The third blog by Down News writer David Boden from Castlewellan focusses on the art and practice of drumming, one of his passions.
Drummers are often believed to be a peculiar breed of individuals writes David Boden.
Outside of drumming circles non-musicians and players of other instruments may be described as ‘frustrated drummers’ . That is because there is something tangible about the power a drum can omit. We all have an inner drum that is our pulse, so drumming is also instinctual and tribal.
Over the past year, many people have been isolating due to Covid-19. This period would certainly be an opportunity for anyone to learn how to play a musical instrument. There is music in us all. We just have to dig deep and find it.
The initiation into drumming for me like many others was as an infant thumping the kitchen table with cutlery. Soon after The Muppets was the biggest show on television and I effortlessly found an affection for Muppets drummer, Animal.
Animal exemplified joy and the whole nutty professor element to the world’s most important instrument.
My first drum was a plastic marching drum that I got for Christmas in 1988.
I also had one cassette called ‘Bad’ by Michael Jackson whilst my older brother was a Def Leppard fanatic. In this musical era both artists were neck and neck at the top of the charts . Initially I cared little for Def Leppard until my brother told me about the drummer Rick Allen only having one arm. Then I was more impressed.
He could do with three limbs what many failed to do with four. Later I discovered he lost his left arm in a car crash in 1984 which gave me an insight to the loyalty of his band mates. That led me on a crusade to ask a question that doesn’t have a singular answer and that is ‘What is a disability?’
Around the age of 10 or 11, I was later introduced to some of the biggest names in rock when the Freddie Mercury tribute at Wembley Stadium was televised.
On that particular event the drummers having the greatest impact on me were Roger Taylor of Queen and Lars Ulrich of Metallica.
My brother would also come home with borrowed albums of bands such as Iron Maiden and Megadeth and the first question I would ask him was the name of the drummer.
At school I was continuously disruptive by drumming with my pens and books.
Aged 12 my uncle leant me his beautiful old Premier drum kit in blue sparkle for a while. Shortly after that I got my own Yamaha drum machine which was two pads and some backing tracks.
My elder brother took up guitar and was naturally talented. Another uncle passed an acoustic guitar on to me and my brother showed me a few chords. I later graduated to the electric guitar and that was an example of me being a frustrated drummer – drums were always my passion and for many, drums is a first choice of instrument but again many reluctantly settle with an alternative instrument due to lack of finances and physical space, and of course the issue of noise and neighbours.

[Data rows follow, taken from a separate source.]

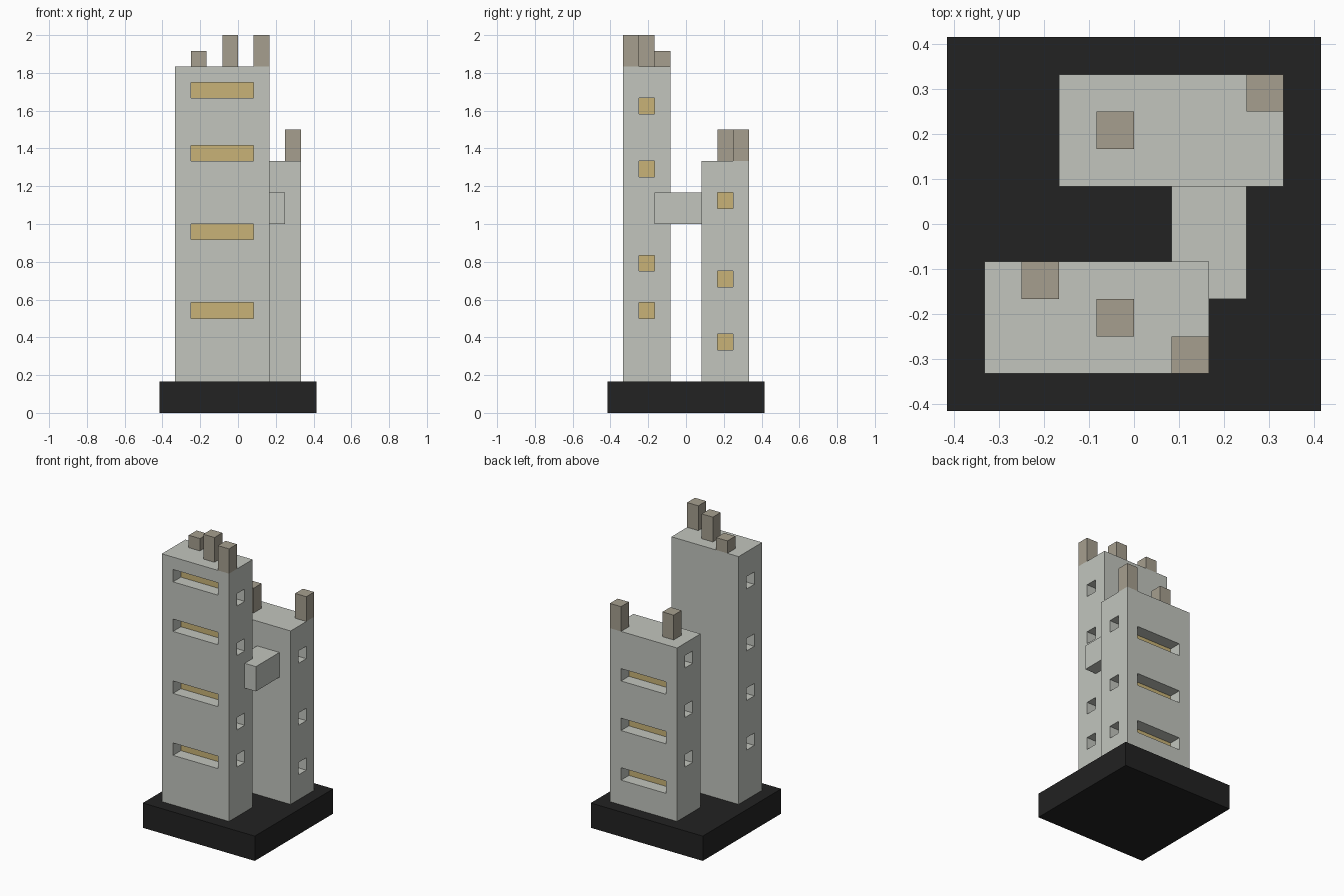
import bpy, bmesh
from mathutils import Vector

if "Cube" in bpy.data.objects:
    bpy.data.objects.remove(bpy.data.objects["Cube"])

C = 1 / 12  # one module; all sizes below are counted in modules


def material(name, rgb):
    m = bpy.data.materials.new(name)
    m.diffuse_color = (*rgb, 1)
    m.use_nodes = True
    m.node_tree.nodes["Principled BSDF"].inputs["Base Color"].default_value = m.diffuse_color
    return m


CONCRETE = material("pale concrete", (0.54, 0.56, 0.515))
GLOW = material("warm window", (0.58, 0.45, 0.184))
STACK = material("taupe stone", (0.38, 0.347, 0.275))
DARK = material("black base", (0.016, 0.016, 0.016))


def finish(name, bm, *mats):
    mesh = bpy.data.meshes.new(name)
    bm.to_mesh(mesh)
    bm.free()
    for m in mats:
        mesh.materials.append(m)
    ob = bpy.data.objects.new(name, mesh)
    bpy.context.collection.objects.link(ob)
    return ob


def box(name, lo, hi, mat):
    lo, hi = Vector(lo) * C, Vector(hi) * C
    bm = bmesh.new()
    bmesh.ops.create_cube(bm, size=1)
    for v in bm.verts:
        v.co = (lo + hi) / 2 + v.co * (hi - lo)
    return finish(name, bm, mat)


def tower(name, lo, hi, windows):
    """Block of modules with one-module-deep recesses, glowing at the back.
    windows: {(dx, dy) facing: [sill heights]}"""
    recess = {}
    for (dx, dy), sills in windows.items():
        for z in sills:
            if dx:  # single square opening in the narrow side
                recess[(hi[0] - 1 if dx > 0 else lo[0], lo[1] + 1, z)] = (dx, 0, 0)
            else:   # long slot in the broad side
                for x in range(lo[0] + 1, hi[0] - 1):
                    recess[(x, hi[1] - 1 if dy > 0 else lo[1], z)] = (0, dy, 0)
    solid = {(x, y, z) for x in range(lo[0], hi[0]) for y in range(lo[1], hi[1])
             for z in range(lo[2], hi[2])} - set(recess)
    bm = bmesh.new()
    for cell in sorted(solid):
        for axis in range(3):
            for s in (-1, 1):
                d = [0, 0, 0]
                d[axis] = s
                near = tuple(a + b for a, b in zip(cell, d))
                if near in solid:
                    continue
                n = Vector(d)
                u = Vector([1.0 if i == (axis + 1) % 3 else 0.0 for i in range(3)])
                w = n.cross(u)
                mid = Vector(cell) + Vector((.5, .5, .5)) + n / 2
                quad = [(mid + (u * a + w * b) / 2) * C
                        for a, b in ((-1, -1), (1, -1), (1, 1), (-1, 1))]
                f = bm.faces.new([bm.verts.new(p) for p in quad])
                # only the back wall of a recess glows
                f.material_index = int(recess.get(near) == tuple(d))
    bmesh.ops.remove_doubles(bm, verts=bm.verts, dist=1e-4)
    return finish(name, bm, CONCRETE, GLOW)


# Base slab
box("base", (-5, -5, 0), (5, 5, 2), DARK)

# Two offset towers
tower("tall_tower", (-4, -4, 2), (2, -1, 22), {
    (0, -1): [6, 11, 16, 20],
    (1, 0): [6, 9, 15, 19],
    (-1, 0): [6, 10, 14, 19]})
tower("short_tower", (-2, 1, 2), (4, 4, 16), {
    (0, 1): [4, 8, 12],
    (1, 0): [4, 8, 13],
    (-1, 0): [6, 10, 14]})

# Bridge joining the towers
box("bridge", (1, -2, 12), (3, 1, 14), CONCRETE)

# Rooftop stacks: x, y, bottom, top
for i, (x, y, z0, z1) in enumerate([(-3, -2, 22, 23), (-1, -3, 22, 24), (1, -4, 22, 24),
                                    (-1, 2, 16, 18), (3, 3, 16, 18)], 1):
    box(f"roof_stack_{i}", (x, y, z0), (x + 1, y + 1, z1), STACK)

In my mid teens my older brother started a band in our garage after I told him about a drummer and guitarist looking to start a band which I saw advertised on the notice board of the now defunct Music & Book Shop in Downpatrick.

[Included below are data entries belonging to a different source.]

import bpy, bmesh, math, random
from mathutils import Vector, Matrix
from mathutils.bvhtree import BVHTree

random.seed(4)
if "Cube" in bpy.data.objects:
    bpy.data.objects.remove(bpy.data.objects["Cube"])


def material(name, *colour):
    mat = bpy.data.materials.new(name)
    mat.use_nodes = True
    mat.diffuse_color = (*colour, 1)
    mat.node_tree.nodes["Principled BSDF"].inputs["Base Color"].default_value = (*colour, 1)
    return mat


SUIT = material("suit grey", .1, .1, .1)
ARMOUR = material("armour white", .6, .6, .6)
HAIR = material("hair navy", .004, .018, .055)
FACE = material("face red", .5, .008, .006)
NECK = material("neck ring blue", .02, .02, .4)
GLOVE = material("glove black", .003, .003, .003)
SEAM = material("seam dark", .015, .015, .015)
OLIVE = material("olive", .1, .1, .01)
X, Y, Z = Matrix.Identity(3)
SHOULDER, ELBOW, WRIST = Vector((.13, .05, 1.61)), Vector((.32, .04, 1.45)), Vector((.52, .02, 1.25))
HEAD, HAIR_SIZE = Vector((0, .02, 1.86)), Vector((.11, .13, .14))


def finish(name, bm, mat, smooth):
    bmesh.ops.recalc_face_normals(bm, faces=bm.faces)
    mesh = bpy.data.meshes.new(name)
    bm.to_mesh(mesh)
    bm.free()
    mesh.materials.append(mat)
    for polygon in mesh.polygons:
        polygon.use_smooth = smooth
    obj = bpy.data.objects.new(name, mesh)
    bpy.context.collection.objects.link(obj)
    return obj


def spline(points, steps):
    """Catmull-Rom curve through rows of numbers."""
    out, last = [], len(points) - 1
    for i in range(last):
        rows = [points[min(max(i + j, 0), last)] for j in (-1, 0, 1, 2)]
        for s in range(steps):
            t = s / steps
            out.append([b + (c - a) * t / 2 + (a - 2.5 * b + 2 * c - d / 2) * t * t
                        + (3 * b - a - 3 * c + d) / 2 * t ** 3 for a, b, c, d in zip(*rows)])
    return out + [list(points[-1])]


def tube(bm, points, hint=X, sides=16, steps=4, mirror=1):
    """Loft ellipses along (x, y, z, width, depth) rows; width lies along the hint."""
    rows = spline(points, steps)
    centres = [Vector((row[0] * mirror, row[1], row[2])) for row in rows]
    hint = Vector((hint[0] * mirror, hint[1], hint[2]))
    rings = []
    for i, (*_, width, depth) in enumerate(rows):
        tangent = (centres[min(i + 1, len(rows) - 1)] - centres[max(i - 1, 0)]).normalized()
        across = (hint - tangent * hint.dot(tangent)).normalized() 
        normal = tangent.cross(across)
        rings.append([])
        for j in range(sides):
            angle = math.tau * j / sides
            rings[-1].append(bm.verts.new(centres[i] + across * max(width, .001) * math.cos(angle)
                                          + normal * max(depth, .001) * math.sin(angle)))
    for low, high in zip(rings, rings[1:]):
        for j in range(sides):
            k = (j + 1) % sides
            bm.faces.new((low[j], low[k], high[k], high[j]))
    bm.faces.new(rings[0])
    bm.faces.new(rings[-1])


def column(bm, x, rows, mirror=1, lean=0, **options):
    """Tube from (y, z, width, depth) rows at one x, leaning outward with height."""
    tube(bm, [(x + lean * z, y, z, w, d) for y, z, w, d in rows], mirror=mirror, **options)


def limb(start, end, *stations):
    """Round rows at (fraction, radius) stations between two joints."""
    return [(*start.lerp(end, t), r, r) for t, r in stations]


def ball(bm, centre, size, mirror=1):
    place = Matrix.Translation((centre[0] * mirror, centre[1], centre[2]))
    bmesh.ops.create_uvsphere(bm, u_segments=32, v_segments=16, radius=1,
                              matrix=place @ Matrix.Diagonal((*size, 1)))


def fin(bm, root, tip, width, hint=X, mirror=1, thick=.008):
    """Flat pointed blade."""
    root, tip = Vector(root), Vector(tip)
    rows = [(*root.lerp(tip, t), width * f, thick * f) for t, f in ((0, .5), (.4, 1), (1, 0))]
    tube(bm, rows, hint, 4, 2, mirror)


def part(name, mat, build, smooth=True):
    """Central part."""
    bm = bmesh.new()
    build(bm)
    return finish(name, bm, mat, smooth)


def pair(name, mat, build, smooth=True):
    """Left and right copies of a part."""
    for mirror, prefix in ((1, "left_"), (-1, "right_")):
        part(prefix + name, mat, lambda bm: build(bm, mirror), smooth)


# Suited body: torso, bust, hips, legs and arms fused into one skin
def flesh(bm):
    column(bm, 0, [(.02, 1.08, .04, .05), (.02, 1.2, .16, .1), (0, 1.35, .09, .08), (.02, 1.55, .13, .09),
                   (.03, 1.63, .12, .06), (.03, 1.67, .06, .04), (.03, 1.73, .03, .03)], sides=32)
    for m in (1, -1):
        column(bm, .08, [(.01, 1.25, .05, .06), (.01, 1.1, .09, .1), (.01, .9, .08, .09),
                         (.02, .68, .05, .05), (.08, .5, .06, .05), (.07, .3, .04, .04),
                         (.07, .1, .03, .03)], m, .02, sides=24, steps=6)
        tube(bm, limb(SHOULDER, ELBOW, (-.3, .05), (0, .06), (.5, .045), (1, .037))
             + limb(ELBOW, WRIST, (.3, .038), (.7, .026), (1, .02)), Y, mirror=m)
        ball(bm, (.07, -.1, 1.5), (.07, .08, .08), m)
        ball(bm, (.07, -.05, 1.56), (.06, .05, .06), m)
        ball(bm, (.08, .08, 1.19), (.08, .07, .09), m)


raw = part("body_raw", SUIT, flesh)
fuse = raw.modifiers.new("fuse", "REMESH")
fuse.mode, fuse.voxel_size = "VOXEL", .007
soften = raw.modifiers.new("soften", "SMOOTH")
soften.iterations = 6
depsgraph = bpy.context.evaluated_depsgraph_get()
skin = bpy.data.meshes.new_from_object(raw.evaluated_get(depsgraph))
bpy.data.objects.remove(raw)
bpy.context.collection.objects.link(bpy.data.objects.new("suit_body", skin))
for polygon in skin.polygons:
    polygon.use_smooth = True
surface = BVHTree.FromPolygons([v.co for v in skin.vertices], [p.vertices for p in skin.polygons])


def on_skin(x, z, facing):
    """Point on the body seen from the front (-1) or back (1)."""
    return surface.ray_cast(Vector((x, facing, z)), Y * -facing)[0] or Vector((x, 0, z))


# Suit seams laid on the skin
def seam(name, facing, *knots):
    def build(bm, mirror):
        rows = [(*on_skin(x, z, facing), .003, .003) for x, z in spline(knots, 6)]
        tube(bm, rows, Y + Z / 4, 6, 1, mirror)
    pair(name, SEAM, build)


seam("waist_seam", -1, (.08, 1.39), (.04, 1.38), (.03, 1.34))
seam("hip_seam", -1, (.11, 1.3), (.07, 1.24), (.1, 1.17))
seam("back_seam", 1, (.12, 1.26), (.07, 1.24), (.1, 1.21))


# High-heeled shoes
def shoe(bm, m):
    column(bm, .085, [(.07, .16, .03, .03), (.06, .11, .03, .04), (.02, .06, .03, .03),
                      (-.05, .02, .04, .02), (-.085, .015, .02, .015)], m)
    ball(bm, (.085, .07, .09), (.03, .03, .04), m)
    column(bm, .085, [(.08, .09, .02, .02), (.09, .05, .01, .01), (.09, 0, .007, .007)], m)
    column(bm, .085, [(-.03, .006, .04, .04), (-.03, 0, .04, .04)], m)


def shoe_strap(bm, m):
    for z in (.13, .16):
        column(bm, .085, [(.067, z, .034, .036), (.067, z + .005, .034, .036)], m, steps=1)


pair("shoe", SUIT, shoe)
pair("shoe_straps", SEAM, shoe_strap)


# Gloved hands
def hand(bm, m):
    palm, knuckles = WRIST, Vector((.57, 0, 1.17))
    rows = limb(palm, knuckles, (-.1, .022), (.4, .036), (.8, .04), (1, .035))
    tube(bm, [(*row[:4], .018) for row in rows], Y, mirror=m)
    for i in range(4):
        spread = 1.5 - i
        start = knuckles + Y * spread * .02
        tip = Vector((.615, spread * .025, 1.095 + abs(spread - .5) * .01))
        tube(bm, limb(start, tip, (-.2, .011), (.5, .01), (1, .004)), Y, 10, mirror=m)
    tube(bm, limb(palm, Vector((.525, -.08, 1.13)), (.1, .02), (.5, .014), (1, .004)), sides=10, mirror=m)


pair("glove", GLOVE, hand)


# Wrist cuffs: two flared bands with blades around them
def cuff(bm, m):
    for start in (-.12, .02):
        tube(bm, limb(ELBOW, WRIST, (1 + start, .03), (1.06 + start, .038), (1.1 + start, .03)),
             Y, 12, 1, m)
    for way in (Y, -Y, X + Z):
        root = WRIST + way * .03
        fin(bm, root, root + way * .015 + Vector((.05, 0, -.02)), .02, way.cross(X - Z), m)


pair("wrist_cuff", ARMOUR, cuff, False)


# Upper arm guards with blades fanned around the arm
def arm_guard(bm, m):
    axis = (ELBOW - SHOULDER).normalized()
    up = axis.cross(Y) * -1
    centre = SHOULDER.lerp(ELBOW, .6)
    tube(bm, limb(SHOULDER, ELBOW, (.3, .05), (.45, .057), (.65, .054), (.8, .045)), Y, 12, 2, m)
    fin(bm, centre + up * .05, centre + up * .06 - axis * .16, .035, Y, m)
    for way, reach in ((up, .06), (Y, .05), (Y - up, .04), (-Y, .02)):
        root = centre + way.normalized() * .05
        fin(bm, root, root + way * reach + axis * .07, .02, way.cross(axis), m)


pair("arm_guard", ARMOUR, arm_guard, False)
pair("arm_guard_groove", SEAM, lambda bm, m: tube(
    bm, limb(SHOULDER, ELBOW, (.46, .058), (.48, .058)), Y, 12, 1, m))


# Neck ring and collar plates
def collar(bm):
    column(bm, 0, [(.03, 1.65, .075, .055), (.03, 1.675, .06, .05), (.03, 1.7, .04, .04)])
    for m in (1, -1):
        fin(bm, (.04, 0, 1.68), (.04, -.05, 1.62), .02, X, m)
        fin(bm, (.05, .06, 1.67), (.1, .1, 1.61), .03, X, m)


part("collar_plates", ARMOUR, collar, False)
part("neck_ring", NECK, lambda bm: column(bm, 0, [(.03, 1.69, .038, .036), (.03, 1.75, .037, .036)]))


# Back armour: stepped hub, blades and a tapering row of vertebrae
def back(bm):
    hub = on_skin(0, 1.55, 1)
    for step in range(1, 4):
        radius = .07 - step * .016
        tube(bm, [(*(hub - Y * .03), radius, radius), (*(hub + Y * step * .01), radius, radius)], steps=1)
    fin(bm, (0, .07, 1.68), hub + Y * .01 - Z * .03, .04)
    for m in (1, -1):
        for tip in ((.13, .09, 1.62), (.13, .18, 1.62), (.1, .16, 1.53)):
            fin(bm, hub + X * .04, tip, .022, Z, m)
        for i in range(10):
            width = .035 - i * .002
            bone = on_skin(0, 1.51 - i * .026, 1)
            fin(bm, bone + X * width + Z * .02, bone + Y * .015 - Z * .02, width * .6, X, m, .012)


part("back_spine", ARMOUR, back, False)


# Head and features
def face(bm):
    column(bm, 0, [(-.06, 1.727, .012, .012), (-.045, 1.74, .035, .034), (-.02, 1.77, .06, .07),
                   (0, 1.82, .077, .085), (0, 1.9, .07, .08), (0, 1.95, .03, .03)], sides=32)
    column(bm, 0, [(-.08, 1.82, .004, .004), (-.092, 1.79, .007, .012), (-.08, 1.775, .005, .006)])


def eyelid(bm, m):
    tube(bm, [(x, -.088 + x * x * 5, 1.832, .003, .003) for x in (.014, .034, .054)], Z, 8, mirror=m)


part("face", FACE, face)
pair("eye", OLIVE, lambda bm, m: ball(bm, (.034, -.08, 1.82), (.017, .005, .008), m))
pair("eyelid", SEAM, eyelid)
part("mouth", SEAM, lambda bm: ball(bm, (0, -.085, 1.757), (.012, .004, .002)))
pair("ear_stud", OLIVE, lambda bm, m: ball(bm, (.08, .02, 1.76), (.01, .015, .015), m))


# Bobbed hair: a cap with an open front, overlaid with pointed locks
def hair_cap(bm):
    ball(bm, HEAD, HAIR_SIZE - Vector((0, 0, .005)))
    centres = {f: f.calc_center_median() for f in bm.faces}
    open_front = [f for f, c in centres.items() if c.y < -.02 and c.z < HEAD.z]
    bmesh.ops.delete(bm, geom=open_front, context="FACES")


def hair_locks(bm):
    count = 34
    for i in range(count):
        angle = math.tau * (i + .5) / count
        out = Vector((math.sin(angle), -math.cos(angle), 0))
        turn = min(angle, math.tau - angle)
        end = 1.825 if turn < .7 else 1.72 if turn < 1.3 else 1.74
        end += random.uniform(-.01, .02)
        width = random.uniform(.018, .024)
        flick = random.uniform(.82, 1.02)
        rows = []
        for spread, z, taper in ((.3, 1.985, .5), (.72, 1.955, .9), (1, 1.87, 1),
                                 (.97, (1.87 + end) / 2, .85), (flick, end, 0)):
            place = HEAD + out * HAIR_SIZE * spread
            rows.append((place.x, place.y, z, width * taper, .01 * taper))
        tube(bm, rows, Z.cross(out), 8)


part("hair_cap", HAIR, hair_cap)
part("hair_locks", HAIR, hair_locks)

His drummer was a nice chap who would show me a few basics and soon after I bought his kit.
I got involved in bands with fellow teenagers. We had more creative disagreements than harmony and consequently achieved little to nothing. However, we all identified with punk as there was a freedom in the speed and aggression and ability didn’t feature strongly on the agenda. That ethos took away frustration of having to be disciplined. It was all centred around attitude. It was more an attitude and lifestyle in which instruments served as the voice box.

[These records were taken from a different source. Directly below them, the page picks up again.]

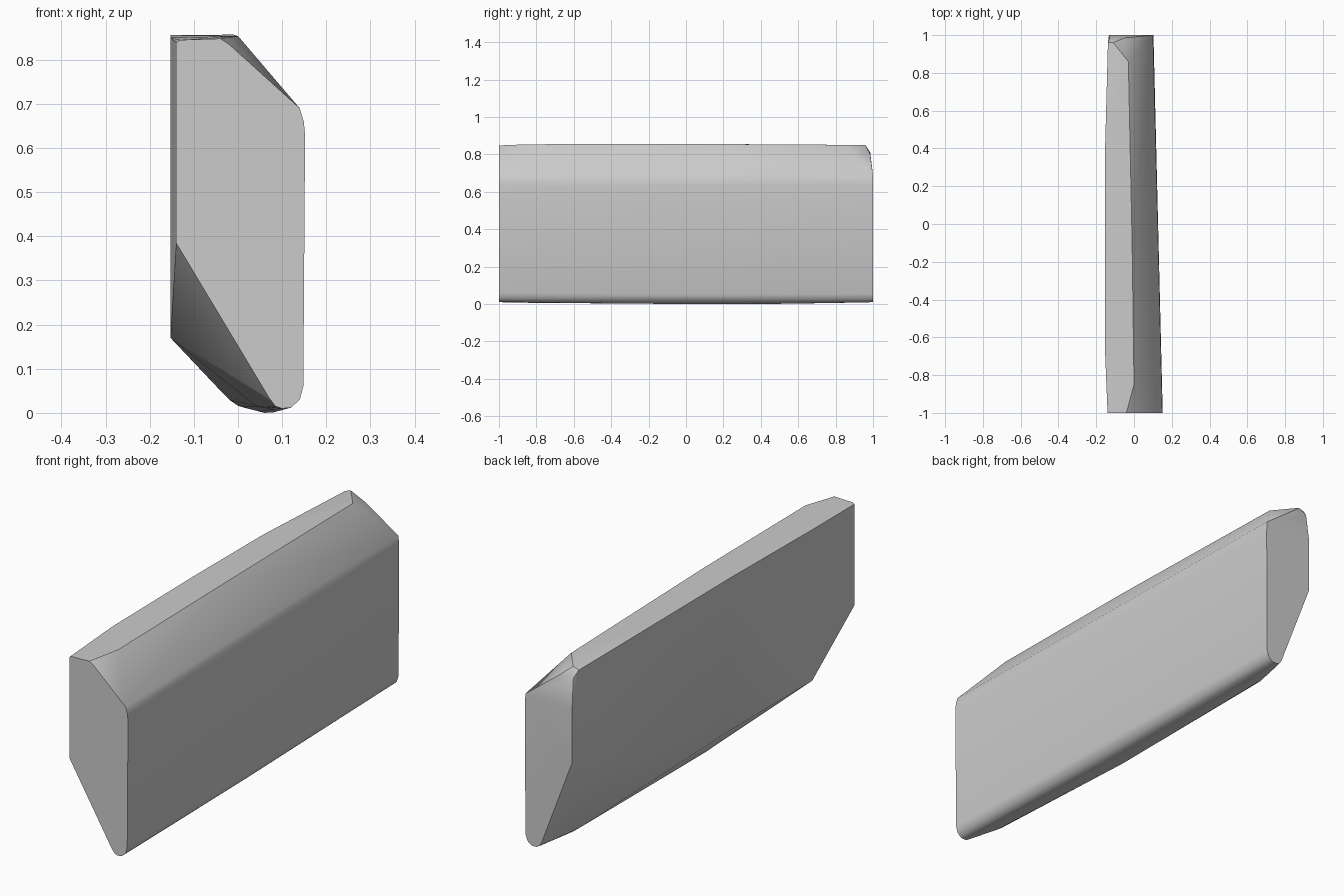
import bpy
import bmesh
from math import radians

cube = bpy.data.objects.get("Cube")
if cube:
    bpy.data.objects.remove(cube, do_unlink=True)

# Cross-sections along the bar: y position -> (x, z) corner points
sections = {
    # front end
    -1.0: [(-.14, .84), (-.13, .845), (-.04, .848), (-.02, .835),
           (.14, .69), (.149, .66), (.152, .63), (.148, .06), (.14, .03),
           (.12, .012), (.1, .01), (.085, .015), (.07, .035), (-.14, .385)],
    # front shoulder and underside
    -.85: [(0, .854), (.02, .032), (.045, .014), (.08, .007)],
    -.68: [(-.153, .85), (-.153, .17)],
    # middle
    -.1: [(-.153, .856), (-.01, .857), (-.153, .17), (-.02, .03),
          (.01, .013), (.05, .003), (.08, .001), (.105, .012), (.126, .045)],
    .4: [(-.153, .854), (.06, 0)],
    # rear shoulder and underside
    .8: [(-.03, .04), (0, .016), (.04, .006), (.07, .007)],
    .86: [(-.03, .851)],
    .96: [(-.138, .84), (-.11, .85)],
    .985: [(-.128, .81), (-.05, .80)],
    # rear end
    1.0: [(-.1325, .68), (-.1325, .436), (.02, .035), (.03, .018),
          (.045, .01), (.07, .01), (.09, .025), (.1, .055),
          (.103, .64), (.1, .686)],
}

# Faceted bar stretched tightly over its sections
bm = bmesh.new()
for y, points in sections.items():
    for x, z in points:
        bm.verts.new((x, y, z))
hull = bmesh.ops.convex_hull(bm, input=bm.verts[:])
loose = {g for g in hull["geom_interior"] + hull["geom_unused"]
         if isinstance(g, bmesh.types.BMVert)}
bmesh.ops.delete(bm, geom=list(loose), context='VERTS')
bmesh.ops.dissolve_limit(bm, angle_limit=radians(.5),
                         verts=bm.verts[:], edges=bm.edges[:])
bmesh.ops.recalc_face_normals(bm, faces=bm.faces[:])
mesh = bpy.data.meshes.new("chamfered_bar")
bm.to_mesh(mesh)
bm.free()
bar = bpy.data.objects.new("chamfered_bar", mesh)
bpy.context.collection.objects.link(bar)

# Plain grey
grey = bpy.data.materials.new("plain_grey")
grey.use_nodes = True
colour = (.6, .6, .6, 1)
grey.diffuse_color = colour
grey.node_tree.nodes["Principled BSDF"].inputs["Base Color"].default_value = colour
mesh.materials.append(grey)

# Soft shading with crisp end edges
bpy.ops.object.select_all(action='DESELECT')
bar.select_set(True)
bpy.context.view_layer.objects.active = bar
bpy.ops.object.shade_smooth_by_angle(angle=radians(30))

Those were fads. I was always passionate about music so I realised fun to be a word that sat uncomfortably with me because I found pleasure from listening to music that wasn’t particularly happy. It meant more to me that it was real and of substance.
In my final teenage years I religiously bought the Modern Drummer magazine each month. I became educated on the history of the instrument and some of its most influential exponents.
I thought to myself, I want this to be my career and to be a successful musician you need to know more than the basics. So my gut reaction was the need to change my taste in music. I must confess I became quite the snob. I could only appreciate music that was overly technical. Instrumental passages , odd time signatures, pieces that were a minimum of 8 minutes long, sound effects and abstract use of language was the landscape.
Out of all instruments, drums would arguably be the one instrument closest to a sport. The choreography of coordinating two arms and two legs is akin to boxing above and dancing below. Drums are the pulse of every band.
Standard radio pop music is in the time signature of 4/4 which is 4 quarter notes in each measure. I play other forms of drums and percussion such as an Irish bodhran (pronounced boar-ann) made from goat skin, a Cajon ( pronounced ka-hone) whichever is a box drum and a glockenspiel which is like a piano played with mallets.
I often get into our garage at the outskirts of Castlewellan and practice on the drums. It’s just great fun.